Colombia’s Minister for Defense on Tuesday confirmed that coca production in the South American country continues to rise despite ongoing government efforts to curb it.
Defense Minister Luis Carlos Villegas responded to a US report by alleging that 188,000 hectares of coca was grown in 2016 by admitting that the government faces a “big challenge” in the struggle against coca cultivation and cocaine trafficking.
The latest figure flies in the face of the many programs put in place by the Colombian government to curb the trend including “Plan Colombia,” a massive US aid package that has provided billions of dollars to the fight since 2000.
“Since 2012 there is a phenomenon of growth that must be combated, with the combination of substitution and eradication, with a very strong policy of interdiction, especially of laboratories, precursor, pure cocaine and money derived from its sale abroad,” Villegas was quoted as saying by RCN News.
Villegas claims that the increase in coca production in 2016 is a result of some farmers stepping up coca cultivation in the hope that it will generate more economic security once crop substitution programs, combined with infrastructure projects, are rolled out across the country through the peace accord with the FARC rebels.
He also suggested that the suspension of aerial spraying that was affecting agriculture and the health of citizens may have also had a significant impact.
“This report is not a surprise, but a great challenge in the fight against narcotics, especially since in the post conflict the peasants are hoping to have new crops and more access to subsidies and state programs,” said the official, reported El Espectador.
According to figures from the Ministry of Defense, in the first months of 2017, 64 tons of coca were seized from the more than 100,000 hectares planned for eradication and replacement.
Colombia’s Marxist-inspired FARC guerrillas were traditionally a major player in the country’s drug trade but as they are now going through demobilization, the minister for defense admitted that the challenge lies with other criminal groups.
“In the early days of this second decade of the 21st century, there was a boost to illicit crops given by illegal armed organizations. Already today this promotion does not exist on the part of the FARC, but on the part of the ELN and organized crime,” he said.

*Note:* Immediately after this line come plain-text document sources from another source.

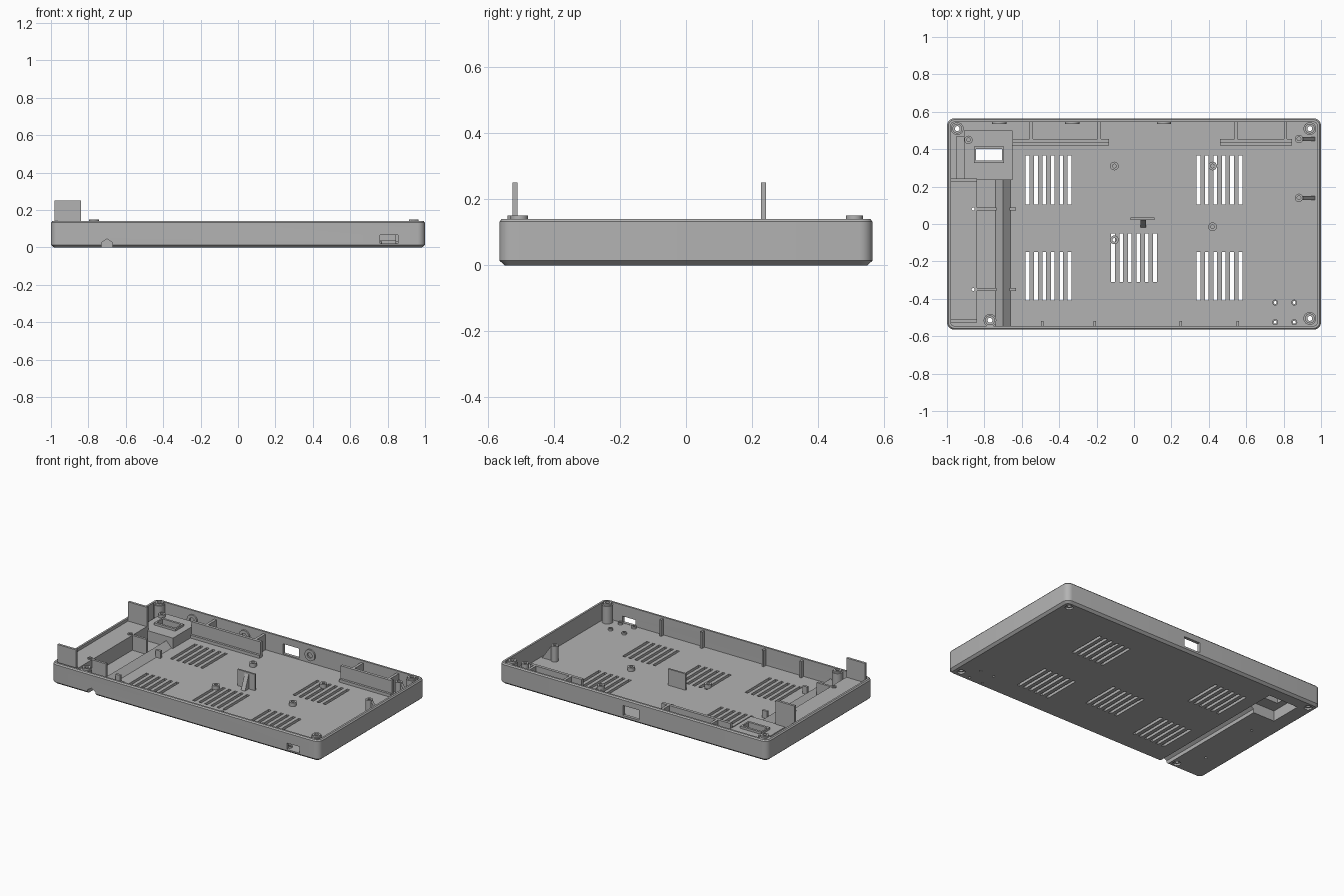
import bpy, bmesh, math
from mathutils import Matrix, Vector

cube = bpy.data.objects.get("Cube")
if cube:
    bpy.data.objects.remove(cube, do_unlink=True)

grey = bpy.data.materials.new("plain grey plastic")
grey.use_nodes = True
grey.diffuse_color = (0.45, 0.45, 0.45, 1)
grey.node_tree.nodes["Principled BSDF"].inputs["Base Color"].default_value = grey.diffuse_color

FLOOR, RIM = 0.02, 0.14


def box(bm, x0, x1, y0, y1, z0, z1):
    size = Matrix.Diagonal((x1 - x0, y1 - y0, z1 - z0, 1))
    place = Matrix.Translation(((x0 + x1) / 2, (y0 + y1) / 2, (z0 + z1) / 2))
    bmesh.ops.create_cube(bm, size=1, matrix=place @ size)


def rod(bm, x, y, r, z0, z1, sides=24):
    bmesh.ops.create_cone(bm, cap_ends=True, segments=sides, radius1=r, radius2=r,
                          depth=z1 - z0, matrix=Matrix.Translation((x, y, (z0 + z1) / 2)))


def prism(bm, points, push):
    """Extrude a closed outline of 3D points along a vector."""
    face = bm.faces.new([bm.verts.new(p) for p in points])
    new = bmesh.ops.extrude_face_region(bm, geom=[face])["geom"]
    bmesh.ops.translate(bm, vec=Vector(push),
                        verts=[g for g in new if isinstance(g, bmesh.types.BMVert)])


def tube(bm, x, y, r, hole, z0, z1, sides=24):
    """Open-ended ring lofted from four circles."""
    loops = [[bm.verts.new((x + q * math.cos(a), y + q * math.sin(a), z))
              for a in (2 * math.pi * i / sides for i in range(sides))]
             for q, z in ((r, z0), (r, z1), (hole, z1), (hole, z0))]
    loft(bm, loops + loops[:1])


def loft(bm, loops):
    for a, b in zip(loops, loops[1:]):
        n = len(a)
        for i in range(n):
            bm.faces.new((a[i], a[(i + 1) % n], b[(i + 1) % n], b[i]))


def make(name, bm):
    bmesh.ops.recalc_face_normals(bm, faces=bm.faces)
    mesh = bpy.data.meshes.new(name)
    bm.to_mesh(mesh)
    bm.free()
    mesh.materials.append(grey)
    ob = bpy.data.objects.new(name, mesh)
    bpy.context.scene.collection.objects.link(ob)
    return ob


# Screw positions
corners = [(-0.945, 0.51), (0.94, 0.51), (0.94, -0.505), (-0.77, -0.515)]
shelf_screws = [(-0.86, 0.08), (-0.86, -0.35)]
standoffs = [(-0.105, 0.31), (0.42, 0.31), (0.42, -0.015), (-0.105, -0.085)]
small_mounts = [(x, y) for x in (0.755, 0.857) for y in (-0.42, -0.525)]

# Cutters: vents, screw holes, wall openings and cable pocket
cut = bmesh.new()
for cx, cy in ((-0.457, 0.235), (0.457, 0.235), (-0.457, -0.28), (0.457, -0.28), (0, -0.18)):
    for i in range(6):
        x = cx + (i - 2.5) * 0.045
        box(cut, x - 0.01, x + 0.01, cy - 0.13, cy + 0.13, -0.05, 0.05)
for x, y in corners:
    rod(cut, x, y, 0.013, -0.05, 0.3)
for x, y in shelf_screws + small_mounts:
    rod(cut, x, y, 0.008, -0.05, 0.3, 16)
box(cut, -0.045, 0.075, 0.5, 0.6, 0.028, 0.095)
box(cut, 0.76, 0.855, -0.6, -0.5, 0.022, 0.065)
box(cut, -0.89, -0.67, 0.255, 0.475, -0.05, 0.07)
cutter_a = make("cutter_holes", cut)

# Cutters: cable groove, box opening and screw head recesses
cut = bmesh.new()
prism(cut, [(-0.73, -0.6, -0.05), (-0.67, -0.6, -0.05), (-0.67, -0.6, 0.025),
            (-0.70, -0.6, 0.045), (-0.73, -0.6, 0.025)], (0, 0.88, 0))
box(cut, -0.845, -0.705, 0.34, 0.40, 0.03, 0.2)
for x, y in corners:
    rod(cut, x, y, 0.024, -0.05, 0.012)
cutter_b = make("cutter_groove", cut)

# Tray: rounded rectangles lofted up the outside and down the inside
bm = bmesh.new()
loops = []
for inset, z in ((0.016, 0), (0, 0.014), (0, 0.132), (0.007, RIM), (0.02, RIM), (0.02, FLOOR)):
    r = 0.04 - inset
    ring = []
    for k, (sx, sy) in enumerate(((1, 1), (-1, 1), (-1, -1), (1, -1))):
        for i in range(7):
            a = math.radians(90 * k + 15 * i)
            ring.append(bm.verts.new((sx * 0.96 + r * math.cos(a),
                                      sy * 0.525 + r * math.sin(a), z)))
    loops.append(ring)
loft(bm, loops)
bm.faces.new(loops[0])
bm.faces.new(loops[-1])
tray = make("tray", bm)

# Raised side shelf
bm = bmesh.new()
box(bm, -0.985, -0.84, -0.518, 0.235, 0.01, 0.12)
shelf = make("side_shelf", bm)

# Roof-shaped cover over the cable groove
bm = bmesh.new()
prism(bm, [(-0.75, -0.55, 0.01), (-0.65, -0.55, 0.01), (-0.70, -0.55, 0.06)], (0, 0.8, 0))
ridge = make("cable_ridge", bm)

# Connector box
bm = bmesh.new()
box(bm, -0.91, -0.65, 0.235, 0.5, 0.01, 0.09)
connector = make("connector_box", bm)

# Corner screw bosses
bm = bmesh.new()
for x, y in corners:
    rod(bm, x, y, 0.034, 0.005, 0.138)
    rod(bm, x, y, 0.026, 0.13, 0.15)
bosses = make("corner_bosses", bm)

# Apply the cutters, then drop them
for ob in (tray, shelf, ridge, connector, bosses):
    for c in (cutter_a, cutter_b):
        mod = ob.modifiers.new("cut", "BOOLEAN")
        mod.operation, mod.solver, mod.object = "DIFFERENCE", "EXACT", c
        mod.use_self = ob is bosses
    graph = bpy.context.evaluated_depsgraph_get()
    mesh = bpy.data.meshes.new_from_object(ob.evaluated_get(graph))
    ob.modifiers.clear()
    ob.data = mesh
for c in (cutter_a, cutter_b):
    bpy.data.objects.remove(c, do_unlink=True)

# Tall guide plates at both ends of the shelf
bm = bmesh.new()
for y in (-0.518, 0.235):
    box(bm, -0.98, -0.84, y - 0.008, y + 0.008, 0.015, 0.25)
make("guide_plates", bm)

# Frame and screw ring on the connector box, with its low side step
bm = bmesh.new()
for x0, x1, y0, y1 in ((-0.855, -0.695, 0.40, 0.415), (-0.855, -0.695, 0.325, 0.34),
                       (-0.855, -0.845, 0.33, 0.41), (-0.705, -0.695, 0.33, 0.41)):
    box(bm, x0, x1, y0, y1, 0.08, 0.105)
tube(bm, -0.885, 0.45, 0.022, 0.01, 0.085, 0.11)
box(bm, -0.95, -0.905, 0.24, 0.47, 0.015, 0.06)
make("connector_frame", bm)

# Cross ribs and stops either side of the cable ridge
bm = bmesh.new()
for x, y in shelf_screws:
    box(bm, -0.845, -0.735, y - 0.008, y + 0.008, 0.015, 0.12)
    box(bm, -0.665, -0.63, y - 0.008, y + 0.008, 0.015, 0.07)
    tube(bm, x, y, 0.016, 0.008, 0.11, 0.125, 16)
make("cable_ribs", bm)

# Inner rails along the back with their braces and feet
bm = bmesh.new()
for x0, x1, braces in ((-0.65, -0.135, (-0.55, -0.185)), (0.46, 0.845, (0.545, 0.81))):
    box(bm, x0, x1, 0.435, 0.455, 0.015, 0.125)
    box(bm, x0, x1, 0.42, 0.437, 0.015, 0.04)
    for x in braces:
        box(bm, x - 0.009, x + 0.009, 0.45, 0.55, 0.015, 0.125)
make("back_rails", bm)

# Stiffening ribs on the front wall
bm = bmesh.new()
for x in (-0.49, -0.21, 0.25, 0.555):
    box(bm, x - 0.007, x + 0.007, -0.55, -0.518, 0.015, 0.13)
make("front_ribs", bm)

# Board standoffs and small mounts
bm = bmesh.new()
for x, y in standoffs:
    tube(bm, x, y, 0.023, 0.01, 0.015, 0.045)
for x, y in small_mounts:
    tube(bm, x, y, 0.016, 0.008, 0.015, 0.032, 16)
make("standoffs", bm)

# Posts with sloping gussets near the left wall
bm = bmesh.new()
for y in (0.455, 0.14):
    tube(bm, 0.882, y, 0.022, 0.01, 0.015, 0.125)
    prism(bm, [(0.9, y - 0.011, 0.015), (0.972, y - 0.011, 0.015),
               (0.9, y - 0.011, 0.12)], (0, 0.022, 0))
make("gusset_posts", bm)

# Upright centre tab and its gusset
bm = bmesh.new()
box(bm, -0.02, 0.11, 0.022, 0.034, 0.015, 0.13)
prism(bm, [(0.035, 0.023, 0.015), (0.035, -0.02, 0.015), (0.035, 0.023, 0.12)], (0.03, 0, 0))
make("centre_tab", bm)

# Round rings on the inside of the back wall
bm = bmesh.new()
for x in (-0.72, -0.33, 0.16):
    start = len(bm.verts)
    tube(bm, 0, 0, 0.038, 0.018, 0, 0.012)
    bm.verts.ensure_lookup_table()
    bmesh.ops.transform(bm, verts=bm.verts[start:],
                        matrix=Matrix.Translation((x, 0.547, 0.075))
                        @ Matrix.Rotation(math.pi / 2, 4, "X"))
make("back_wall_rings", bm)

# Smooth the round parts, keep hard edges
for ob in bpy.context.scene.collection.objects:
    if ob.type == "MESH":
        bpy.context.view_layer.objects.active = ob
        ob.select_set(True)
bpy.ops.object.shade_smooth_by_angle(angle=math.radians(30))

Under the terms of the peace accord with the FARC, existing illicit crops are due to be replaced by legal ones but the failure of the government to provide security to farmers who are being threatened by drug trafficking armed gangs is likely to undermine the first pilot projects.